Yellow Corp. (NASDAQ: YELL), the former YRC Worldwide, has agreed to a settlement of $2.1 million — an amount the company earlier had referred to as “immaterial” — in an ongoing 2018 lawsuit on price overcharges brought by the Department of Defense.
The suit was brought by a group of investors, who already had lost in the district court. However, those investors were planning an appeal of that lower court decision, leading to settlement talks that resulted in the relatively small payout.
Plaintiffs in the case included the city of Warwick, New York, where pension funds were an investor in YRC (the name of the company at the time of the lawsuit and in the court documents), and several individuals. The suit was filed in the northern district court of New York back on the first business day of 2019.
Coming on the heels of the DoD’s lawsuit against LTL carrier YRC filed just a month earlier, alleging the overcharging, the suit by the investors claimed they had suffered financial damages “caused by [YRC’s] violations of the federal securities law.”
Although the settlement was filed with the court this month, Yellow, in its 10-K filing with the Securities & Exchange Commission submitted in early February, said that at the time it had already reached a settlement agreement with the plaintiffs for what it described as an “immaterial amount.” Arguments by defendants and plaintiffs in favor of the settlement were recently filed with the court.
The suit also was directed at several YRC executives.
According to the settlement document filed in the case, YRC had moved to dismiss the original complaint, and that request had been granted. “The court ruled that plaintiffs had not pled facts showing that defendants had made any material misstatements or omissions or had acted with the requisite scienter required [under law].” That’s how YRC, in its document filed this month in support of the settlement, summed up earlier developments in the case brought by the investors. The definition of scienter is “knowledge of the nature of one’s act or omission.”
“Even though defendants are confident of their prospects on appeal, they are interested in putting this case behind them to avoid the further distractions and expenses of continued litigation,” the company says in its filing.
Although the dismissal is a relatively minor footnote in the ongoing saga of YRC and the Department of Defense, there are still ongoing ironies in that relationship.
First, the lawsuit filed by the DoD against YRC in December 2018 is still pending. That suit grew out of an earlier whistleblower action on an allegation of overcharging, primarily through YRC and the later acquisition Roadway Express, that goes back to 2003.
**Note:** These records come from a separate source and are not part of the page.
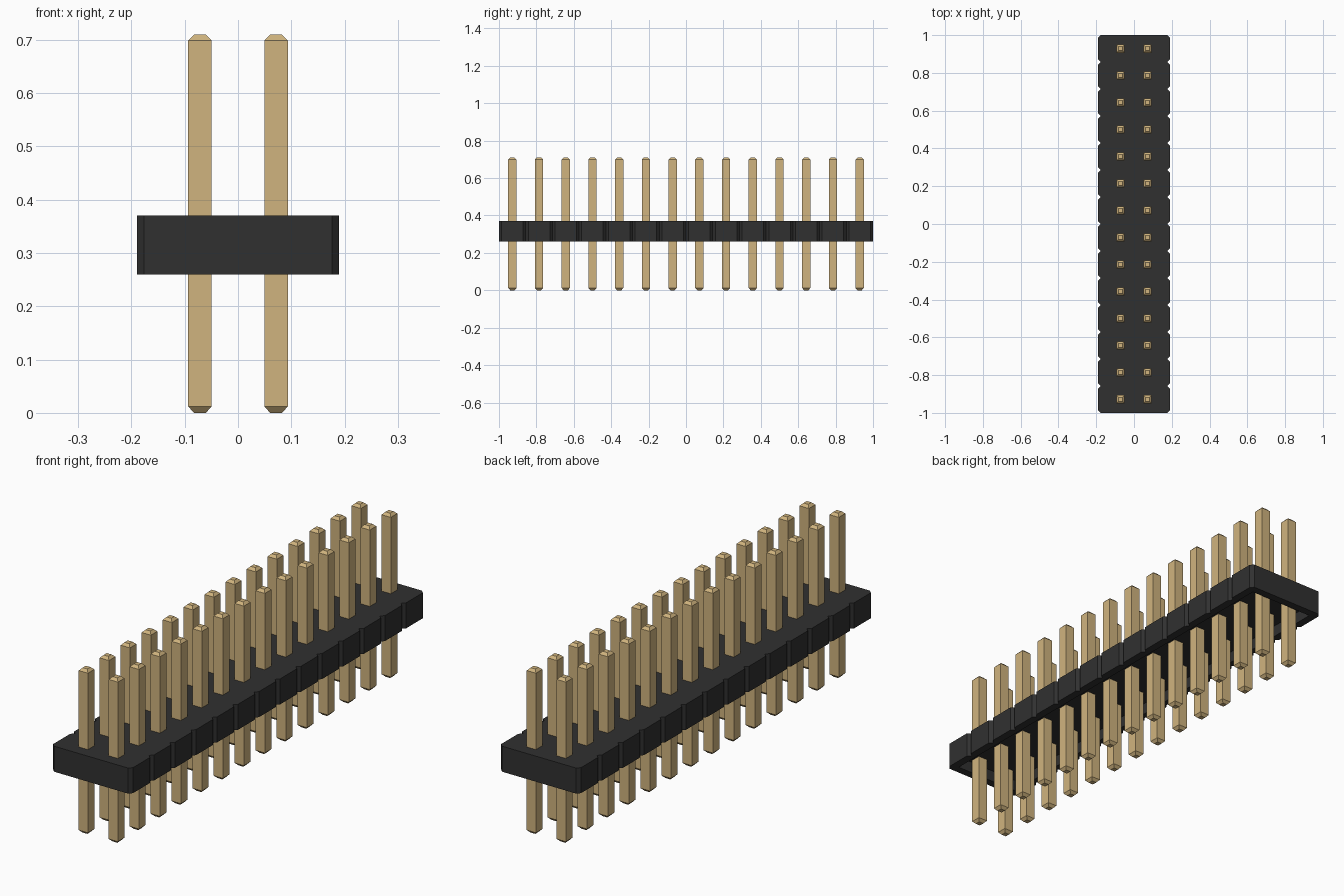
import bpy
import bmesh

if "Cube" in bpy.data.objects:
    bpy.data.objects.remove(bpy.data.objects["Cube"], do_unlink=True)

COUNT = 14
PITCH = 2 / COUNT
HALF_W = 0.19
CHAMFER = 0.014
BOTTOM, TOP = 0.26, 0.37
ROW_X = PITCH / 2


def material(name, color):
    mat = bpy.data.materials.new(name)
    mat.use_nodes = True
    mat.diffuse_color = color
    mat.node_tree.nodes["Principled BSDF"].inputs["Base Color"].default_value = color
    return mat


black = material("black plastic", (0.03, 0.03, 0.03, 1))
gold = material("pale gold", (0.63, 0.455, 0.21, 1))


def finish(name, bm, mat):
    bmesh.ops.recalc_face_normals(bm, faces=bm.faces)
    mesh = bpy.data.meshes.new(name)
    bm.to_mesh(mesh)
    bm.free()
    mesh.materials.append(mat)
    obj = bpy.data.objects.new(name, mesh)
    bpy.context.collection.objects.link(obj)
    return obj


def loft(bm, rings):
    """Skin equal rings of points into a capped solid."""
    loops = [[bm.verts.new(p) for p in ring] for ring in rings]
    n = len(loops[0])
    for a, b in zip(loops, loops[1:]):
        for i in range(n):
            j = (i + 1) % n
            bm.faces.new((a[i], a[j], b[j], b[i]))
    bm.faces.new(loops[0])
    bm.faces.new(loops[-1])


# Housing: scalloped outline, one chamfered segment per pin pair
side = []
for i in range(COUNT):
    y0 = -1 + i * PITCH
    y1 = y0 + PITCH
    side += [(HALF_W - CHAMFER, y0), (HALF_W, y0 + CHAMFER),
             (HALF_W, y1 - CHAMFER)]
side.append((HALF_W - CHAMFER, 1))
outline = side + [(-x, y) for x, y in reversed(side)]
bm = bmesh.new()
loft(bm, [[(x, y, z) for x, y in outline] for z in (BOTTOM, TOP)])
housing = finish("housing", bm, black)

# Shallow tray hollowed from the underside
WALL, DEPTH = 0.035, 0.05
bm = bmesh.new()
tx, ty = HALF_W - WALL, 1 - WALL
loft(bm, [[(-tx, -ty, z), (tx, -ty, z), (tx, ty, z), (-tx, ty, z)]
          for z in (BOTTOM - DEPTH, BOTTOM + DEPTH)])
cutter = finish("underside_cutter", bm, black)
cutter.hide_render = True
cutter.hide_viewport = True
cut = housing.modifiers.new("underside", "BOOLEAN")
cut.operation = "DIFFERENCE"
cut.solver = "EXACT"
cut.object = cutter
bpy.context.view_layer.update()
hollow = bpy.data.meshes.new_from_object(
    housing.evaluated_get(bpy.context.evaluated_depsgraph_get()))
housing.modifiers.clear()
housing.data = hollow
bpy.data.objects.remove(cutter, do_unlink=True)

# Pins: square posts with tapered tips
PROFILE = [(0.011, 0), (0.022, 0.012), (0.022, 0.699), (0.011, 0.71)]
for label, x in (("left", ROW_X), ("right", -ROW_X)):
    bm = bmesh.new()
    for i in range(COUNT):
        y = (i + 0.5) * PITCH - 1
        loft(bm, [[(x - r, y - r, z), (x + r, y - r, z),
                   (x + r, y + r, z), (x - r, y + r, z)] for r, z in PROFILE])
    finish(label + "_pin_row", bm, gold)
In that 10-K report, Yellow said of the ongoing litigation with the DoD that it had meritorious defenses against the remaining counts and intends to vigorously defend this action.” However, it added that the company is “unable to estimate the possible loss, or range of possible loss, associated with these claims at this time.”
A check of the activity in the case shows no filings in the case since December 2020, but it is not resolved.
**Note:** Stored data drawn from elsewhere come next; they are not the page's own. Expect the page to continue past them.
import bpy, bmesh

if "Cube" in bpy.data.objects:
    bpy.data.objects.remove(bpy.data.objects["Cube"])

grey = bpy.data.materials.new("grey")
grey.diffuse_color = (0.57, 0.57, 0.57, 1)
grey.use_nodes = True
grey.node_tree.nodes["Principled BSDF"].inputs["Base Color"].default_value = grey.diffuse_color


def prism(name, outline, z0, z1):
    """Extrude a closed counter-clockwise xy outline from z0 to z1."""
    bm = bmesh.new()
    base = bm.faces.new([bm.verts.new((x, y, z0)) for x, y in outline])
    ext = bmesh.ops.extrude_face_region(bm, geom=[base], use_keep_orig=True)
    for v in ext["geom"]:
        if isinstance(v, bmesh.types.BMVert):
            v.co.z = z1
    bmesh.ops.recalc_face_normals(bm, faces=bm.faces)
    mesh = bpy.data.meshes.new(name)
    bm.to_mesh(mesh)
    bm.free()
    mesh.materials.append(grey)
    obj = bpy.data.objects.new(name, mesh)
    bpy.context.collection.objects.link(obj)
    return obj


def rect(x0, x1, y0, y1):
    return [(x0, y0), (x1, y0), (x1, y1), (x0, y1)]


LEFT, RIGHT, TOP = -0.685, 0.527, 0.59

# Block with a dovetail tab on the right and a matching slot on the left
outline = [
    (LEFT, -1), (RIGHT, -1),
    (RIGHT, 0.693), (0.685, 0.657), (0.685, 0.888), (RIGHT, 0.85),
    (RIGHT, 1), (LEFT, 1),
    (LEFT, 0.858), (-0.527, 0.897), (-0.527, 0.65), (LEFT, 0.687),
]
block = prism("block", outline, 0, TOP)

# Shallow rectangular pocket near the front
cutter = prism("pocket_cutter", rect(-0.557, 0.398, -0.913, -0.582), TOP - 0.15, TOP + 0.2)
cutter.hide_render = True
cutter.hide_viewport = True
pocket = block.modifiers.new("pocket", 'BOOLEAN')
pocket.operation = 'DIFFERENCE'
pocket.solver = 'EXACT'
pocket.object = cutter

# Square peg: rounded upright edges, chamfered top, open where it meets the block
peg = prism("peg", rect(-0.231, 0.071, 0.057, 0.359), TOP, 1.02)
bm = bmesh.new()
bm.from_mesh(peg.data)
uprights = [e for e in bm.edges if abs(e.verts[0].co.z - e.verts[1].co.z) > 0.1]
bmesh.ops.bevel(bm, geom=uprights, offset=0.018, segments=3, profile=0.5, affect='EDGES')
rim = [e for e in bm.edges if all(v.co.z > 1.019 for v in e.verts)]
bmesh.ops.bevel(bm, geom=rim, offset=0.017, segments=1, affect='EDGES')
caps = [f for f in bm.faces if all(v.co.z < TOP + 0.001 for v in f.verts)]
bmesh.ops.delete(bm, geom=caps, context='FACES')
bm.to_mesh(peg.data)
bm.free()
And yet, YRC received an injection of $700 million in funding from the federal government last July, with the government taking a 30% stake in the company as a result. One of the claims made in defense of the unusual action: The DoD needed the long-standing services that YRC provided to the military.
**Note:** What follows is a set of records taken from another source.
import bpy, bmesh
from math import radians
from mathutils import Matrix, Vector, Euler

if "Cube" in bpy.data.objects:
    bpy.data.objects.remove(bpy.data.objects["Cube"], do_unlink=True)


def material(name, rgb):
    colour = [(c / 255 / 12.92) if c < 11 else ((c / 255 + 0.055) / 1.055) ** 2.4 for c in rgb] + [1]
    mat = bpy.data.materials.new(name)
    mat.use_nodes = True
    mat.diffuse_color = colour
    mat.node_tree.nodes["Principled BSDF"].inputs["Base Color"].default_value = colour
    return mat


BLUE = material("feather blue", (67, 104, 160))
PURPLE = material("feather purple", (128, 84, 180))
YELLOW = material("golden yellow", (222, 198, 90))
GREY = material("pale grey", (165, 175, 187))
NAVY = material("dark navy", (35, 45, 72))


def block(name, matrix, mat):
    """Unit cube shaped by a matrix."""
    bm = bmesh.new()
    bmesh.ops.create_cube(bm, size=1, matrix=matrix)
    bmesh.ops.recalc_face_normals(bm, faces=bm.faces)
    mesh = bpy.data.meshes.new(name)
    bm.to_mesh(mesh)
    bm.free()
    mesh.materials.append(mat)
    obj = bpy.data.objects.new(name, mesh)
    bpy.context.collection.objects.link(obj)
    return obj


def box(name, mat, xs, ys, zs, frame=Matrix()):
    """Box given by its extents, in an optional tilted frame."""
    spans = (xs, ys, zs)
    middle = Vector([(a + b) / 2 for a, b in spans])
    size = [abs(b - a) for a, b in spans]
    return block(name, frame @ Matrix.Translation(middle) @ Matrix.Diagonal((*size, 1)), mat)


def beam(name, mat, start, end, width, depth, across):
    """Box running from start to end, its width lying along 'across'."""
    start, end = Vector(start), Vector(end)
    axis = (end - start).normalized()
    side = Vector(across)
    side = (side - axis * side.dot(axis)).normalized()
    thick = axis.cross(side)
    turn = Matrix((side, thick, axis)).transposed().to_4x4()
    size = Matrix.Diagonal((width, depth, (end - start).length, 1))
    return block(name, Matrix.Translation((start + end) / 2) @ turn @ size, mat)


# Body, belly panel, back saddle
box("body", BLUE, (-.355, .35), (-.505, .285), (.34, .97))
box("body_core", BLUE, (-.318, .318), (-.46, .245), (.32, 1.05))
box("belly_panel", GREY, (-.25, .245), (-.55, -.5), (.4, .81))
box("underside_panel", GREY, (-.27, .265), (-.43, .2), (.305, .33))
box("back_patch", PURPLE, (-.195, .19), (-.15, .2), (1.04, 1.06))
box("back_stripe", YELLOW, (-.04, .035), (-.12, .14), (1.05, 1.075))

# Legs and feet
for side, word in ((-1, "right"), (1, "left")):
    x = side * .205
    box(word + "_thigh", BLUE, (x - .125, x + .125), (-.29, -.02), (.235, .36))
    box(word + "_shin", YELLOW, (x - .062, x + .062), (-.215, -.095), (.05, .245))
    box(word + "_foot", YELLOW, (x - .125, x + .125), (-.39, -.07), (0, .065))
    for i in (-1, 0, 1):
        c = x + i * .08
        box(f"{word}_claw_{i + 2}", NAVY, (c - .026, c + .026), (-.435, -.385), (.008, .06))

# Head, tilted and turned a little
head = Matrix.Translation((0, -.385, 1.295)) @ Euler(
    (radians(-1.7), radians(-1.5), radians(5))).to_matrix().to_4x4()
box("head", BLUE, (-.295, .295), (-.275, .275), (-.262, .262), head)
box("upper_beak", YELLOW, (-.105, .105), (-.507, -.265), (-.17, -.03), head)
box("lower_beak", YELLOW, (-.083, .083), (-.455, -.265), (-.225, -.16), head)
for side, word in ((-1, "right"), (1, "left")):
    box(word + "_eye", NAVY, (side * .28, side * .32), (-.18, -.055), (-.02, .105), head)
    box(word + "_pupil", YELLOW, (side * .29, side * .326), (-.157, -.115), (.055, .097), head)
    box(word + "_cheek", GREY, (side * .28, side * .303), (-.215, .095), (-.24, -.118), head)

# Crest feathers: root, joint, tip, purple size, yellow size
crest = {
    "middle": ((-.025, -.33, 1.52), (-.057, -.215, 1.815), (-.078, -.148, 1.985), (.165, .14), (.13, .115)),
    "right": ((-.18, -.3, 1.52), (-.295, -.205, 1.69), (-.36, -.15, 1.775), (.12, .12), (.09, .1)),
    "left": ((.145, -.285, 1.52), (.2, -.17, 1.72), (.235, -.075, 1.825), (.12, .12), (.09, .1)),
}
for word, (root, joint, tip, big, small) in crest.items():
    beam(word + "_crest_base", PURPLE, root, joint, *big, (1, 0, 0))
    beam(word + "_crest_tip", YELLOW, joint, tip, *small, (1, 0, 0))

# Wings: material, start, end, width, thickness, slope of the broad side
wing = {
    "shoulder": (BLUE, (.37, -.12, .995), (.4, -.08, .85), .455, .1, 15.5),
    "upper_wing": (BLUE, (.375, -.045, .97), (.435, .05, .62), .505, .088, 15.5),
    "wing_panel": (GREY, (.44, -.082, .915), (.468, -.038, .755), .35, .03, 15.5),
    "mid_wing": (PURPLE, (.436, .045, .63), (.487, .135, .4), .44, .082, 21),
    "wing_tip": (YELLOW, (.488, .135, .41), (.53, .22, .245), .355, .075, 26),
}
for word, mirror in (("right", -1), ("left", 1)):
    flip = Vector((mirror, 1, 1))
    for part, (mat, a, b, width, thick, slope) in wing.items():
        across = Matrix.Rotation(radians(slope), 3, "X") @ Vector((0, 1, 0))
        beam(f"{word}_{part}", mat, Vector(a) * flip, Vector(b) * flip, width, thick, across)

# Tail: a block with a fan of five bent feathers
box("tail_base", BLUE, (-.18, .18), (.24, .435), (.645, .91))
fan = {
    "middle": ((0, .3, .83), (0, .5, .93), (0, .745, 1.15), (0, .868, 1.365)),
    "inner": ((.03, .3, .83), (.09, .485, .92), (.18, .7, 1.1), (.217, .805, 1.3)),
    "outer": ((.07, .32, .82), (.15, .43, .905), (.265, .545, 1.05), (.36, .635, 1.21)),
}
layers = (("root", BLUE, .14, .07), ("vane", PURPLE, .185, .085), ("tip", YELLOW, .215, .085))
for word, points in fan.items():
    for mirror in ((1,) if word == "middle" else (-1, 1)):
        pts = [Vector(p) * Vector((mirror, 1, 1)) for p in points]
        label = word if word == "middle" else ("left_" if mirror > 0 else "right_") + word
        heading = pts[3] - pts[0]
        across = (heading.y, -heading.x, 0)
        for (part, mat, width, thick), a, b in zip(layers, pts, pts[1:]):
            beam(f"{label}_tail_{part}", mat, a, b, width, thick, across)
The end result is that the U.S. government gave a large sum of money to YRC and took a stake in it even as it was pursuing a lawsuit against it for price manipulation. And even though that litigation is ongoing and has not been resolved, YRC has easily swatted away an investors’ lawsuit against those alleged activities.